Once all the caulk is removed, clean the surface thoroughly. Use rubbing alcohol to remove any oil and dirt from the surface. If you have mildew or mold, wear rubber gloves and use a mild bleach solution (¼ cup bleach to a gallon of water) or a bathroom cleaner with bleach to clean off the mildew. Avoid powdered cleansers that require you to use water, since you don’t want any water seeping behind the bathtub.
Step 4 - Mark with Painter’s Tape
Use painter’s tape to keep your caulk even and smooth. Install the painter’s tape ¼-inch above the seam and just below the seam on the bathtub. This will allow you to apply the caulk without stopping frequently to wipe off excess and reapply.
Step 5 - Fill Tub
Filling the tub with water puts all the weight on the seam that you will ever have, allowing you to fill the entire seam with caulk. This also helps prevent splitting and gapping in the caulk later.
Step 6 - Apply the Caulk
Put a caulk tube into a caulk gun. Cut the stem at a 45 degree angle to give approximately a ¼-inch bead of caulk.
Beginning in a corner, run a thin bead of caulk so that it completely fills the seam, then has a small excess on the outside of the seam. Run the caulk gun over the caulk to smooth and finish the seam. Put the 45 degree angle against the seam and pull the caulk gun away from the point.

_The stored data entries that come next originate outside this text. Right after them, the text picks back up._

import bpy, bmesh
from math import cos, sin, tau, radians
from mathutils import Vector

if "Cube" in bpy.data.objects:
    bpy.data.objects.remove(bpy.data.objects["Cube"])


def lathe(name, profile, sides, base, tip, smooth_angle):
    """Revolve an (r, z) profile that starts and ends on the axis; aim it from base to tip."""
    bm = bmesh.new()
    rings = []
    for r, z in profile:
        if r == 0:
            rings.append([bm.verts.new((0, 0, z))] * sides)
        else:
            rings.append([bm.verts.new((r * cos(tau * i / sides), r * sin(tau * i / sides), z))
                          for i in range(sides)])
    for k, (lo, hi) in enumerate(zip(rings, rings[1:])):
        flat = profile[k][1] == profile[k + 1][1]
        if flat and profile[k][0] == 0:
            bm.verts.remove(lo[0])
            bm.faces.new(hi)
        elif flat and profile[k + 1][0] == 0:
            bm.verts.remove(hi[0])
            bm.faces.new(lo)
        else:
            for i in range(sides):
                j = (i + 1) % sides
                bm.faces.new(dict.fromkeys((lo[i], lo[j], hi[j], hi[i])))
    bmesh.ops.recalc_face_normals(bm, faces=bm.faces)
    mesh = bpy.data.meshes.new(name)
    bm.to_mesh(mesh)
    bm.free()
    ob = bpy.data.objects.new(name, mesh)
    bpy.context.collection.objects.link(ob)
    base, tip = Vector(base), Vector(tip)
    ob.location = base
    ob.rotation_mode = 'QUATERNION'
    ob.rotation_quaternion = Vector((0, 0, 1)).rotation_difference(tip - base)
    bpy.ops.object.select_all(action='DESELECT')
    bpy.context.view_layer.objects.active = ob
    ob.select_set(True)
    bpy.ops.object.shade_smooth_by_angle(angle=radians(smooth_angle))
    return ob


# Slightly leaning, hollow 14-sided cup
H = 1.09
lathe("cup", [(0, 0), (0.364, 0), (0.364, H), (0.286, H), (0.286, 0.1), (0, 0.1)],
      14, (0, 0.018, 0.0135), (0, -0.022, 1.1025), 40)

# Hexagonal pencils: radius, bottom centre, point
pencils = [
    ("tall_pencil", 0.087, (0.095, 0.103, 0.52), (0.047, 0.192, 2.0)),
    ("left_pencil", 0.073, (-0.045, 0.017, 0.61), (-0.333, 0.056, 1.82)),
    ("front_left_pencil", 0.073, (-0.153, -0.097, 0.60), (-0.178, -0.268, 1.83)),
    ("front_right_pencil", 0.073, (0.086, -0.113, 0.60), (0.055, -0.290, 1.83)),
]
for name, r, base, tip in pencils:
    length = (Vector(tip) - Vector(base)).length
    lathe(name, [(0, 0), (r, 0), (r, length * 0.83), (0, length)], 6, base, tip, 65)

Keep a steady pressure on the trigger of the caulking gun until you reach the next corner. Smooth the caulk and begin on the next seam.

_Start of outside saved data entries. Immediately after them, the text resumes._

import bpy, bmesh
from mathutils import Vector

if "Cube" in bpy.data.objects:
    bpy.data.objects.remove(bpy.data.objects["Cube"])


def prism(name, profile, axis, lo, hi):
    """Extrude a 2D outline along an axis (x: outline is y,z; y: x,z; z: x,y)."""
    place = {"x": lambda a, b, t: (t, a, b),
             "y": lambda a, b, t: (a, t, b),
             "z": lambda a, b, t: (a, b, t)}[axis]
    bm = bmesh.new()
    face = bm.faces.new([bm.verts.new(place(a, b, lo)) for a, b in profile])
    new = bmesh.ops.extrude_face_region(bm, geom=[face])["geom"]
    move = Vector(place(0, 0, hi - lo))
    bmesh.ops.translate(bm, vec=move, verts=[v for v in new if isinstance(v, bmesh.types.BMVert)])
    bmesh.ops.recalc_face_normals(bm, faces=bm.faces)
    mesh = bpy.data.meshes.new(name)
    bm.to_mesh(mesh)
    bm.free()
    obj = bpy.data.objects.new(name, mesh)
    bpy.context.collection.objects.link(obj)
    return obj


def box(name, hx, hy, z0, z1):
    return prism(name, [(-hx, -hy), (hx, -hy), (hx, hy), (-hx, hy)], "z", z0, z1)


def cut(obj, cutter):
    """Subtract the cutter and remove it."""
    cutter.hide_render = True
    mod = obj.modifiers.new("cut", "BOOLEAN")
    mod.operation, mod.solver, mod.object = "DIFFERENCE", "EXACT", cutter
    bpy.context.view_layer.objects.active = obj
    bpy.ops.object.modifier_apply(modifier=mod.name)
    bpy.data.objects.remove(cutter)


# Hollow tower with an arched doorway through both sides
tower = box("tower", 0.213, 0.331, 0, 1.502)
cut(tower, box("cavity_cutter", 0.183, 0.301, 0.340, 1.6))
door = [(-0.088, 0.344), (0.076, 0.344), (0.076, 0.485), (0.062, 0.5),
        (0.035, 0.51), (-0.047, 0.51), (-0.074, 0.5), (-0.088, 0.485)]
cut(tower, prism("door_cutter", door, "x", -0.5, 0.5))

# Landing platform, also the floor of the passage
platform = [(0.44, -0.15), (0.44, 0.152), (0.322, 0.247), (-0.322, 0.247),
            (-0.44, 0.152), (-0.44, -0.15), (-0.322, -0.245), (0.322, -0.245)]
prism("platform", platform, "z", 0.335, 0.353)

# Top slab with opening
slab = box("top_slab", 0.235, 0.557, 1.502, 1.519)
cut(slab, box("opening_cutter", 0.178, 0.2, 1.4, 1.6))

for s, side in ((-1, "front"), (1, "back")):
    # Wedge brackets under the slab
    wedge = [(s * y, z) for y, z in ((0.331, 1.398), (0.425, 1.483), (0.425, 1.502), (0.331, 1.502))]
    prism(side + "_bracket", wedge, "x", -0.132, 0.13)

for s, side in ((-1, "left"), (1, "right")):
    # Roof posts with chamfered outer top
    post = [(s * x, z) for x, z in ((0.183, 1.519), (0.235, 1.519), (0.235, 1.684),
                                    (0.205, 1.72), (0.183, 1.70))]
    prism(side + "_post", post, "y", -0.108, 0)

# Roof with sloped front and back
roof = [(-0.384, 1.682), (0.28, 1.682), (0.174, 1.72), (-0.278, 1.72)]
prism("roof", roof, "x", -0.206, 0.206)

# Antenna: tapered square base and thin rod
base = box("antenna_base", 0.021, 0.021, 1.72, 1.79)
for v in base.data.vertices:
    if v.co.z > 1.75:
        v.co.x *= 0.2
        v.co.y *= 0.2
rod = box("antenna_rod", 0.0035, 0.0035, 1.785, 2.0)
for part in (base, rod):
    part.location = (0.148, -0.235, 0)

Step 7 - Clean the Gun
At each corner, stop to clean the tip of the caulk gun. Wipe with a lint-free cloth so that you begin each line of caulk with a clean bead. Repeat steps 6 and 7 with each seam.
Step 8 - Smooth the Caulk
Either use a dampened caulk finishing tool to smooth the caulk, or you can use a damp finger to accomplish the same task. Create a smooth surface around the tub, using care not to gouge into the caulk and leave a hole.
Step 9 - Remove the Tape
Allow the caulk to set for 20 to 25 minutes, then carefully pull the painter’s tape off of the wall and the tub. Pull up on the tape at a 45 degree angle. Bunch the tape up in your hand as you pull, so that there is only a few inches being pulled up at a time. Use care so that you do not damage your new caulk.
Step 10 - Allow the Caulk to Cure
Don't use the tub for at least 24 hours so the caulk can set completely. It shouldn't contact water during this time.
Reapplying caulk is an easy process. Inspect all of your bathroom caulk on a regular basis, and recaulk as necessary to prevent water damage and expensive repairs.